* _What you should do_
In the data below, the answer is the run of lines from the line containing "z = 0.06 + 0.12 * i" through the line containing "# Back wall: studs with one slanted brace", both included; print it exactly and nothing else.

* _Entries supplied_
========================================

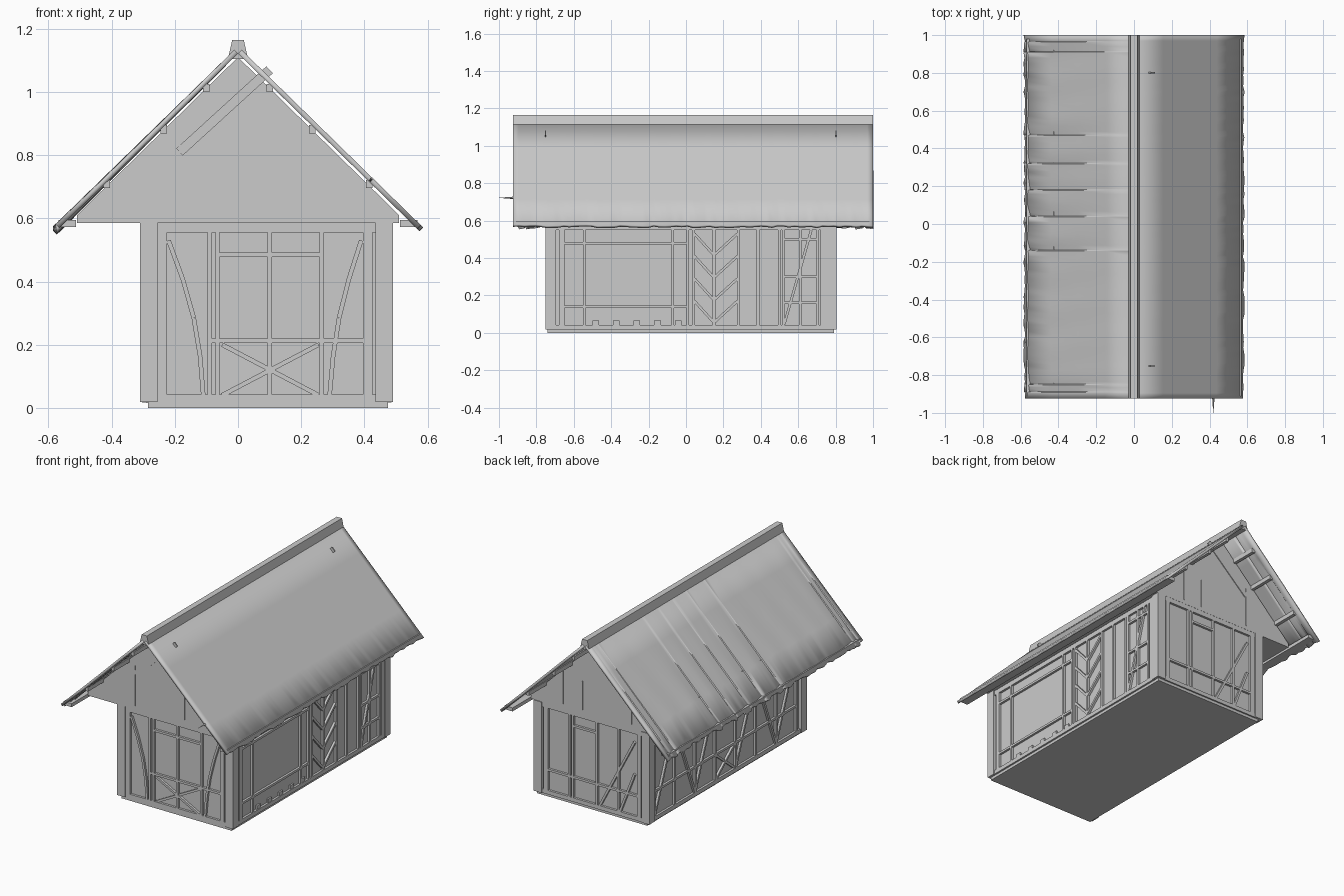
import bpy, bmesh, math, random
from mathutils import Vector, Matrix

random.seed(4)
cube = bpy.data.objects.get("Cube")
if cube:
    bpy.data.objects.remove(cube, do_unlink=True)

grey = bpy.data.materials.new("plain grey")
grey.use_nodes = True
grey.diffuse_color = (0.6, 0.6, 0.6, 1)
grey.node_tree.nodes["Principled BSDF"].inputs["Base Color"].default_value = (0.6, 0.6, 0.6, 1)


def finish(bm, name):
    bmesh.ops.recalc_face_normals(bm, faces=bm.faces)
    mesh = bpy.data.meshes.new(name)
    bm.to_mesh(mesh)
    bm.free()
    mesh.materials.append(grey)
    ob = bpy.data.objects.new(name, mesh)
    bpy.context.collection.objects.link(ob)
    return ob


def add_box(bm, lo, hi):
    lo, hi = Vector(lo), Vector(hi)
    m = Matrix.Translation((lo + hi) / 2) @ Matrix.Diagonal((*(hi - lo), 1))
    bmesh.ops.create_cube(bm, size=1, matrix=m)


def box(name, lo, hi):
    bm = bmesh.new()
    add_box(bm, lo, hi)
    return finish(bm, name)


def prism(name, outline, y0, y1):
    """Extrude an x-z outline along y."""
    bm = bmesh.new()
    face = bm.faces.new([bm.verts.new((x, y0, z)) for x, z in outline])
    ext = bmesh.ops.extrude_face_region(bm, geom=[face])
    moved = [v for v in ext["geom"] if isinstance(v, bmesh.types.BMVert)]
    bmesh.ops.translate(bm, verts=moved, vec=(0, y1 - y0, 0))
    return finish(bm, name)


class Wall:
    """Collects flat timbers drawn in (u, z) on one side of the house."""
    def __init__(self, origin, u, normal):
        self.bm = bmesh.new()
        self.o, self.u, self.n = Vector(origin), Vector(u), Vector(normal)

    def bar(self, a, b, width=0.014, depth=0.016):
        a, b = (self.o + self.u * p[0] + Vector((0, 0, p[1])) for p in (a, b))
        d = (b - a).normalized()
        side = self.n.cross(d)
        m = Matrix((d * (b - a).length, side * width, self.n * depth)).transposed().to_4x4()
        m.translation = (a + b) / 2 + self.n * (depth / 2 - 0.002)
        bmesh.ops.create_cube(self.bm, size=1, matrix=m)

    def posts(self, us, z0=0.03, z1=0.57, **kw):
        for u in us:
            self.bar((u, z0), (u, z1), **kw)

    def rail(self, z, u0, u1, **kw):
        self.bar((u0, z), (u1, z), **kw)

    def curve(self, a, b, sag):
        pts = [(a[0] + (b[0] - a[0]) * t + sag * math.sin(math.pi * t),
                a[1] + (b[1] - a[1]) * t) for t in (0, .25, .5, .75, 1)]
        for p, q in zip(pts, pts[1:]):
            self.bar(p, q)

    def cross(self, u0, z0, u1, z1):
        self.bar((u0, z0), (u1, z1), depth=0.012)
        self.bar((u0, z1), (u1, z0))


# House body
X0, X1, Y0, Y1, TOP = -0.29, 0.472, -0.73, 0.785, 0.585
box("plinth", (-0.285, -0.74, 0), (0.475, 0.79, 0.03))
box("wall_core", (X0, Y0, 0.015), (X1, Y1, TOP))
bm = bmesh.new()
for x in (-0.31, 0.435):
    for y in (-0.75, 0.75):
        add_box(bm, (x, y, 0.018), (x + 0.055, y + 0.055, TOP))
finish(bm, "corner_posts")

# Front wall: studs, rails, curved braces and crossed panel
w = Wall((0, Y0, 0), (1, 0, 0), (0, -1, 0))
w.posts((-0.24, 0.41), width=0.03)
w.posts((-0.09, -0.065, 0.10, 0.265))
w.rail(0.57, -0.26, 0.44, width=0.03)
w.rail(0.03, -0.26, 0.44, width=0.025)
w.rail(0.212, -0.09, 0.40)
w.rail(0.485, -0.06, 0.265)
w.curve((-0.22, 0.53), (-0.11, 0.04), 0.025)
w.curve((0.39, 0.53), (0.29, 0.04), -0.02)
w.cross(-0.05, 0.04, 0.255, 0.2)
finish(w.bm, "front_timbers")

# Left wall: large framed panel, chevron panel and lattice bay
w = Wall((X1, 0, 0), (0, 1, 0), (1, 0, 0))
w.posts((-0.665, 0.735), width=0.03)
w.posts((-0.545, -0.07, 0.01, 0.04, 0.15, 0.28, 0.385, 0.5, 0.52, 0.61, 0.705))
w.rail(0.565, -0.7, 0.76, width=0.03)
w.rail(0.03, -0.7, 0.76, width=0.025)
w.rail(0.48, -0.65, 0.01)
w.rail(0.14, -0.65, 0.01)
for i in range(4):
    z = 0.06 + 0.12 * i
    w.bar((0.045, z + 0.11), (0.145, z))
    w.bar((0.155, z), (0.275, z + 0.11))
for z in (0.16, 0.3, 0.5):
    w.rail(z, 0.52, 0.705)
w.bar((0.525, 0.045), (0.67, 0.55))
for i in range(5):
    w.rail(0.053, -0.5 + 0.11 * i, -0.465 + 0.11 * i, width=0.025, depth=0.012)
finish(w.bm, "left_timbers")

# Back wall: studs with one slanted brace
w = Wall((0, Y1, 0), (1, 0, 0), (0, 1, 0))
w.posts((-0.235, 0.41), width=0.03)
w.posts((-0.09, 0.06, 0.225, 0.25))
w.rail(0.57, -0.26, 0.44, width=0.03)
w.rail(0.03, -0.26, 0.44, width=0.025)
w.rail(0.17, -0.24, 0.40)
w.rail(0.49, 0.06, 0.225)
w.bar((0.04, 0.04), (-0.2, 0.5))
w.bar((-0.1, 0.04), (-0.2, 0.3))
finish(w.bm, "back_timbers")

# Right wall: bays with rails and alternating braces
w = Wall((X0, 0, 0), (0, 1, 0), (-1, 0, 0))
bays = [-0.66 + 0.2 * i for i in range(8)]
w.posts(bays)
w.rail(0.57, -0.7, 0.76, width=0.03)
w.rail(0.03, -0.7, 0.76, width=0.025)
w.rail(0.2, -0.66, 0.74)
for i, (a, b) in enumerate(zip(bays, bays[1:])):
    if i == 3:
        w.cross(a, 0.04, b, 0.2)
    elif i % 2:
        w.bar((a, 0.04), (b, 0.55))
    else:
        w.bar((b, 0.04), (a, 0.55))
finish(w.bm, "right_timbers")

# Attic: solid gable wedge, raised boards and protruding purlins
prism("gable_attic", [(-0.51, TOP), (0.51, TOP), (0.51, 0.61), (0, 1.11), (-0.51, 0.61)], -0.75, 0.8)
for name, y, n in (("front_gable_boards", -0.75, -1), ("back_gable_boards", 0.8, 1)):
    w = Wall((0, y, 0), (1, 0, 0), (0, n, 0))
    for u, z in ((-0.185, 0.86), (0.155, 0.79), (0.29, 0.82)):
        w.bar((u, 0.61), (u, z), width=0.006, depth=0.006)
    w.bar((-0.185, 0.81), (0.1, 1.07), width=0.03, depth=0.007)
    finish(w.bm, name)
bm = bmesh.new()
for s in (-1, 1):
    for x in (0.1, 0.235, 0.415):
        z = 1.112 - 0.965 * x
        add_box(bm, (s * x - 0.01, -0.9, z - 0.016), (s * x + 0.01, 0.97, z + 0.01))
    add_box(bm, (s * 0.54 - 0.028, -0.91, 0.573), (s * 0.54 + 0.028, 0.98, 0.595))
finish(bm, "purlins")

# Roof sheets: smooth on the left, creased and overlapping on the right
creases = (-0.89, -0.85, -0.14, 0.04, 0.18, 0.32, 0.47, 0.91, 0.965)


def roof_sheet(name, side, rough):
    bm = bmesh.new()
    ys = [-0.925 + 1.925 * i / 64 for i in range(65)]
    if rough:
        ys = sorted(ys + [c + d for c in creases for d in (-0.002, 0.002)])
    rows = []
    for y in ys:
        edge = 0.582 + random.uniform(-0.006, 0.004)
        step = sum(0.012 * max(0, 1 - (y - c) / 0.06) for c in creases if y > c) if rough else 0
        row = []
        for t in (0, 0.25, 0.5, 0.75, 1):
            x = 0.012 + (edge - 0.012) * t
            bump = 0.003 * math.sin(y * 31 + t * 4) * t if rough else 0
            row.append(bm.verts.new((side * x, y, 1.144 - 0.978 * x + bump - min(step, 0.014) * t)))
        rows.append(row)
    for r, q in zip(rows, rows[1:]):
        for i in range(4):
            bm.faces.new((r[i], r[i + 1], q[i + 1], q[i]))
    ob = finish(bm, name)
    if ob.data.polygons[0].normal.z < 0:
        ob.data.flip_normals()
    mod = ob.modifiers.new("thickness", "SOLIDIFY")
    mod.thickness = 0.016
    mod.offset = -1
    bpy.ops.object.select_all(action="DESELECT")
    ob.select_set(True)
    bpy.context.view_layer.objects.active = ob
    bpy.ops.object.shade_smooth_by_angle(angle=math.radians(25))


roof_sheet("left_roof", 1, False)
roof_sheet("right_roof", -1, True)
prism("ridge_cap", [(-0.032, 1.105), (0.032, 1.105), (0.018, 1.165), (-0.018, 1.165)], -0.925, 1.0)

# Splinter sticking out under the front verge
bm = bmesh.new()
m = Matrix.Translation((0.42, -0.95, 0.722)) @ Matrix.Rotation(math.pi / 2, 4, "X")
bmesh.ops.create_cone(bm, segments=4, radius1=0.008, radius2=0.0005, depth=0.1, cap_ends=True, matrix=m)
finish(bm, "splinter")
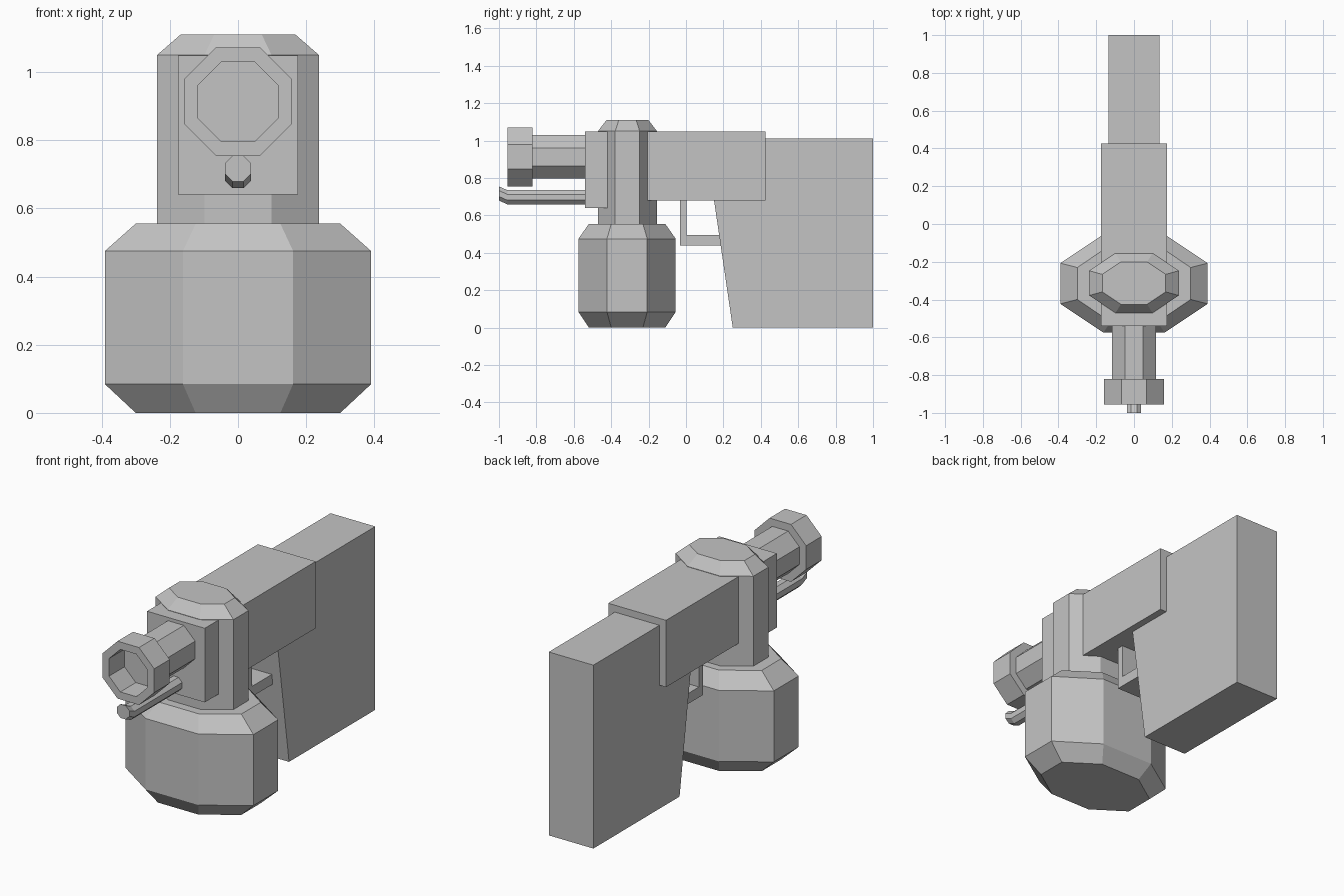
import bpy
import bmesh
from math import cos, sin, pi
from mathutils import Vector

cube = bpy.data.objects.get("Cube")
if cube:
    bpy.data.objects.remove(cube, do_unlink=True)

grey = bpy.data.materials.new("plain grey")
grey.use_nodes = True
COLOUR = (0.55, 0.55, 0.55, 1)
grey.diffuse_color = COLOUR
grey.node_tree.nodes["Principled BSDF"].inputs["Base Color"].default_value = COLOUR


def finish(name, bm):
    bmesh.ops.recalc_face_normals(bm, faces=bm.faces[:])
    mesh = bpy.data.meshes.new(name)
    bm.to_mesh(mesh)
    bm.free()
    mesh.materials.append(grey)
    obj = bpy.data.objects.new(name, mesh)
    bpy.context.collection.objects.link(obj)
    return obj


def octagon(rx, ry):
    """Eight points with flat sides at +-rx and +-ry."""
    k = 1 / cos(pi / 8)
    return [(rx * k * cos((i + 0.5) * pi / 4), ry * k * sin((i + 0.5) * pi / 4))
            for i in range(8)]


def loft(name, rings, closed=False):
    """Skin rings of points; cap the ends, or join them when closed."""
    bm = bmesh.new()
    loops = [[bm.verts.new(p) for p in ring] for ring in rings]
    pairs = list(zip(loops, loops[1:]))
    if closed:
        pairs.append((loops[-1], loops[0]))
    else:
        bm.faces.new(loops[0])
        bm.faces.new(loops[-1])
    for a, b in pairs:
        for i in range(len(a)):
            j = (i + 1) % len(a)
            bm.faces.new((a[i], a[j], b[j], b[i]))
    return finish(name, bm)


def upright(name, y, levels):
    """Stretched octagonal vessel from (z, rx, ry) levels."""
    return loft(name, [[(px, y + py, z) for px, py in octagon(rx, ry)]
                       for z, rx, ry in levels])


def tube(name, stations, closed=False):
    """Octagonal tube along y from (y, z, radius) stations."""
    return loft(name, [[(px, y, z + pz) for px, pz in octagon(r, r)]
                       for y, z, r in stations], closed)


def slab(name, half, profile):
    """Side profile of (y, z) points extruded across x."""
    return loft(name, [[(x, y, z) for y, z in profile] for x in (-half, half)])


def block(name, half, y0, y1, z0, z1):
    return slab(name, half, [(y0, z0), (y1, z0), (y1, z1), (y0, z1)])


# Tank and the neck rising from it
upright("tank", -0.315, [(0, 0.30, 0.204), (0.084, 0.39, 0.26),
                         (0.475, 0.39, 0.26), (0.555, 0.30, 0.204)])
upright("neck", -0.313, [(0.54, 0.237, 0.158), (1.05, 0.237, 0.158),
                         (1.11, 0.168, 0.112)])

# Housing in front of and behind the neck
block("front_housing", 0.176, -0.54, -0.313, 0.64, 1.048)
block("rear_housing", 0.176, -0.313, 0.425, 0.68, 1.048)

# Grip with a slanted front edge
slab("grip", 0.136, [(0.25, 0), (1, 0), (1, 1.01), (0.15, 1.01), (0.15, 0.68)])

# L-shaped guard below the housing
slab("trigger_guard", 0.082, [(-0.032, 0.438), (0.24, 0.438), (0.24, 0.495),
                              (0.004, 0.495), (0.004, 0.70), (-0.032, 0.70)])

# Barrel, hollow nozzle ring and small bent pipe
Z = 0.913
tube("barrel", [(-0.82, Z, 0.117), (-0.50, Z, 0.117)])
tube("nozzle", [(-0.955, Z, 0.158), (-0.82, Z, 0.158),
                (-0.82, Z, 0.117), (-0.955, Z, 0.117)], closed=True)
tube("pilot_pipe", [(-1, 0.717, 0.038), (-0.955, 0.697, 0.038),
                    (-0.50, 0.697, 0.038)])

========================================

* _Task result_
    z = 0.06 + 0.12 * i
    w.bar((0.045, z + 0.11), (0.145, z))
    w.bar((0.155, z), (0.275, z + 0.11))
for z in (0.16, 0.3, 0.5):
    w.rail(z, 0.52, 0.705)
w.bar((0.525, 0.045), (0.67, 0.55))
for i in range(5):
    w.rail(0.053, -0.5 + 0.11 * i, -0.465 + 0.11 * i, width=0.025, depth=0.012)
finish(w.bm, "left_timbers")

# Back wall: studs with one slanted brace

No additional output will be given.